Has Sian found herself wondering if Claire made it to the airport in time? If her on-screen alter-ego is now enjoying life with her new love, thousands of miles away from her creepy stepson and his dad?

“We didn’t talk about where that story goes, but she’s going to the airport,” Sian says. “Whether she finds him, whether she can get through security all of those things, is another matter.

“I guess the romantic in me wants to believe that she finds him and even if she doesn’t she can just hop on a plane to Finland and go get him on the other side.

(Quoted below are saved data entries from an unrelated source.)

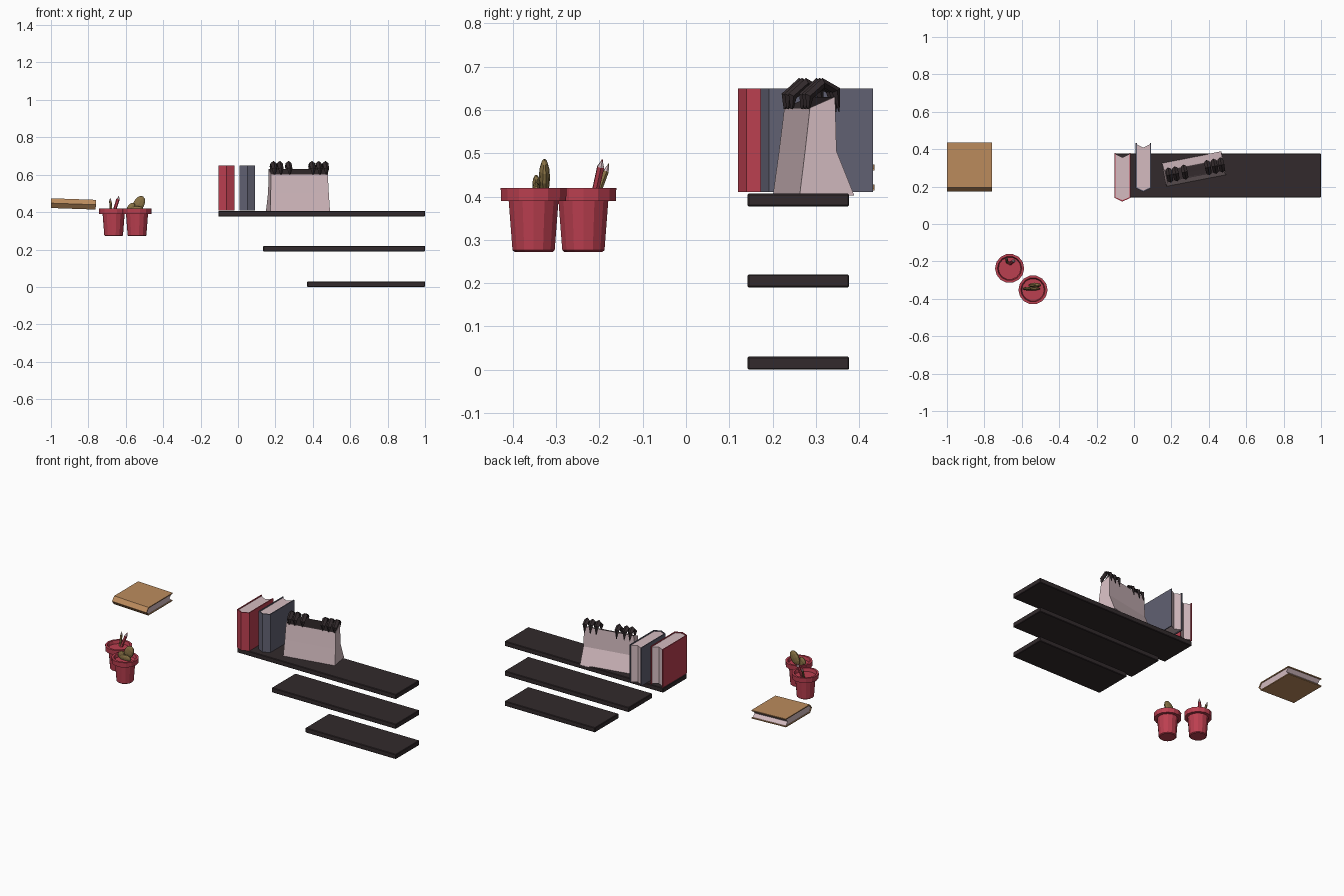
import bpy, bmesh, math
from mathutils import Vector, Matrix

if "Cube" in bpy.data.objects:
    bpy.data.objects.remove(bpy.data.objects["Cube"])


def mat(name, *c):
    m = bpy.data.materials.new(name)
    m.diffuse_color = (*c, 1)
    m.use_nodes = True
    m.node_tree.nodes["Principled BSDF"].inputs["Base Color"].default_value = m.diffuse_color
    return m


RED = mat("red", 0.5, 0.05, 0.08)
SLATE = mat("slate", 0.12, 0.12, 0.17)
TAN = mat("tan", 0.5, 0.26, 0.11)
PAPER = mat("paper", 0.66, 0.5, 0.53)
DARK = mat("dark", 0.032, 0.023, 0.025)
OLIVE = mat("olive", 0.25, 0.17, 0.06)


def finish(name, bm, mats, matrix=None):
    bmesh.ops.recalc_face_normals(bm, faces=bm.faces)
    me = bpy.data.meshes.new(name)
    bm.to_mesh(me)
    bm.free()
    for m in mats:
        me.materials.append(m)
    ob = bpy.data.objects.new(name, me)
    bpy.context.collection.objects.link(ob)
    if matrix:
        ob.matrix_world = matrix
    return ob


def loft(bm, rings, bottom=True, top=True):
    rows = [[bm.verts.new(p) for p in r] for r in rings]
    n = len(rows[0])
    for a, b in zip(rows, rows[1:]):
        for i in range(n):
            j = (i + 1) % n
            bm.faces.new((a[i], a[j], b[j], b[i]))
    if bottom:
        bm.faces.new(rows[0][::-1])
    if top:
        bm.faces.new(rows[-1])


def prism(name, pts, z0, z1, m, matrix=None):
    bm = bmesh.new()
    loft(bm, [[(x, y, z) for x, y in pts] for z in (z0, z1)])
    return finish(name, bm, [m], matrix)


# Three stepped shelves
for name, x0, z0 in (("top_shelf", -0.105, 0.377), ("middle_shelf", 0.135, 0.19),
                     ("bottom_shelf", 0.37, 0.0)):
    ob = prism(name, [(x0, 0.142), (1, 0.142), (1, 0.377), (x0, 0.377)], z0, z0 + 0.03, DARK)
    bev = ob.modifiers.new("bevel", 'BEVEL')
    bev.width, bev.segments = 0.003, 1


# Books: folded cover with a pointed spine, page block with a hollow fore edge
def book(name, w, d, h, m, matrix):
    a, t, s = w / 2, 0.006, 0.02
    cover = [(-a, d), (-a, s), (0, 0), (a, s), (a, d),
             (a - t, d), (a - t, s + 0.003), (0, 0.007), (t - a, s + 0.003), (t - a, d)]
    prism(name + "_cover", cover, 0, h, m, matrix)
    b = a - t
    pages = [(-b, s + 0.003), (0, 0.007), (b, s + 0.003), (b, d - 0.006), (0, d - 0.024), (-b, d - 0.006)]
    prism(name + "_pages", pages, 0.005, h - 0.005, PAPER, matrix)


book("red_book", 0.086, 0.26, 0.24, RED, Matrix.Translation((-0.062, 0.12, 0.41)))
book("slate_book", 0.082, 0.26, 0.24, SLATE, Matrix.Translation((0.05, 0.172, 0.41)))
book("flat_book", 0.052, 0.26, 0.24, TAN,
     Matrix.Translation((-1, 0.175, 0.448)) @ Matrix.Rotation(math.radians(92), 4, 'Y'))

# Open paper bag with a dark lining
BAG = Matrix.Translation((0.32, 0.297, 0)) @ Matrix.Rotation(math.radians(11), 4, 'Z')
bm = bmesh.new()
rings = []
for hw, yf, yb, zf, zb in ((0.162, -0.066, 0.062, 0.407, 0.402), (0.158, -0.053, 0.021, 0.505, 0.505),
                           (0.155, -0.041, 0.018, 0.605, 0.63)):
    rings.append([(-hw, yf, zf), (hw, yf, zf), (hw, yb, zb), (-hw, yb, zb)])
loft(bm, rings, top=False)
bag = finish("paper_bag", bm, [PAPER, DARK], BAG)
sol = bag.modifiers.new("lining", 'SOLIDIFY')
sol.thickness, sol.offset = 0.004, -1
sol.material_offset = 1

# Dark hooks arching over the bag opening
PATH = [(-0.043, 0.602, 0.3), (-0.042, 0.632, 0.9), (-0.008, 0.662, 1), (0.022, 0.645, 0.9), (0.029, 0.595, 0.1)]
for k, x in enumerate((-0.135, -0.1, -0.052, 0.075, 0.112, 0.148)):
    bm = bmesh.new()
    rings = []
    for i, (y, z, s) in enumerate(PATH):
        p, q = PATH[max(i - 1, 0)], PATH[min(i + 1, 4)]
        n = Vector((0, p[1] - q[1], q[0] - p[0])).normalized() * 0.012 * s
        c = Vector((x, y, z))
        side = Vector((0.016 * s, 0, 0))
        rings.append([c - side, c + n, c + side, c - n])
    loft(bm, rings)
    finish(f"hook_{k + 1}", bm, [DARK], BAG)


# Flower pots, turned from one profile
def turned(name, prof, n, m, matrix):
    bm = bmesh.new()
    loft(bm, [[(r * math.cos(2 * math.pi * i / n), r * math.sin(2 * math.pi * i / n), z)
               for i in range(n)] for r, z in prof])
    return finish(name, bm, [m], matrix)


POT = [(0.045, 0.272), (0.05, 0.276), (0.059, 0.39), (0.077, 0.39), (0.078, 0.42), (0.065, 0.42), (0.06, 0.4)]
for name, x, y in (("pencil_pot", -0.665, -0.237), ("cactus_pot", -0.54, -0.352)):
    turned(name, POT, 14, RED, Matrix.Translation((x, y, 0)))


# Leaning pencils with cut tips
def pencil(name, a, b, r, m):
    a, b = Vector(a), Vector(b)
    mw = Matrix.Translation(a) @ (b - a).to_track_quat('Z', 'Y').to_matrix().to_4x4()
    L = (b - a).length
    turned(name + "_shaft", [(r, 0), (r, L - 0.02)], 6, m, mw)
    turned(name + "_tip", [(r, L - 0.02), (r * 0.3, L - 0.006)], 6, PAPER, mw)
    turned(name + "_lead", [(r * 0.3, L - 0.006), (0.0005, L)], 6, m, mw)


pencil("red_pencil", (-0.665, -0.213, 0.395), (-0.636, -0.193, 0.487), 0.009, RED)
pencil("olive_pencil", (-0.677, -0.208, 0.395), (-0.684, -0.178, 0.477), 0.007, OLIVE)

# Cactus pads: flattened balls
for name, loc, rad, tilt in (("cactus_large", (-0.53, -0.327, 0.444), (0.031, 0.013, 0.046), 28),
                             ("cactus_small", (-0.572, -0.346, 0.427), (0.018, 0.009, 0.027), 42),
                             ("cactus_base", (-0.545, -0.346, 0.413), (0.045, 0.010, 0.02), 0)):
    bm = bmesh.new()
    bmesh.ops.create_uvsphere(bm, u_segments=10, v_segments=6, radius=1)
    mw = (Matrix.Translation(loc) @ Matrix.Rotation(math.radians(tilt), 4, 'Y')
          @ Matrix.Diagonal((*rad, 1)))
    bm.transform(mw)
    finish(name, bm, [OLIVE])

But nothing definitive in my mind.”

There’s one other act of love there too though, as just before we get to that final goodbye, Claire tells her sister: “The only person I’d run through the airport for is you.”

It’s one of the most tender lines of the series and while it’s not a shock to us – we’ve seen the two women rebuild their relationship in a way only sisters often can –  a flicker of astonishment and emotion crosses Fleabag’s face.

It’s perhaps the most pertinent reminder of what this series was, as declared by Fleabag in episode one’s first fourth wall break: “This is a love story.”

“The real love story of Fleabag is the sisters,” Sian says. “That’s the true heart of the piece.

“I think Phoebe’s biggest hurdle to overcome when she was making a second series was how she would bring those sisters back together.

“I think after episode five, Claire knows that Fleabag is her number one, that she’s her rock. They are solid after that.

“But I don’t think that moment really lands for Fleabag until Claire says, ‘you’re the only person I’d run through the airport for’.

“Sisterhood is so special, so important and so beautifully portrayed in this. That was very important for us, to celebrate that relationship and for that love story to find its way home.”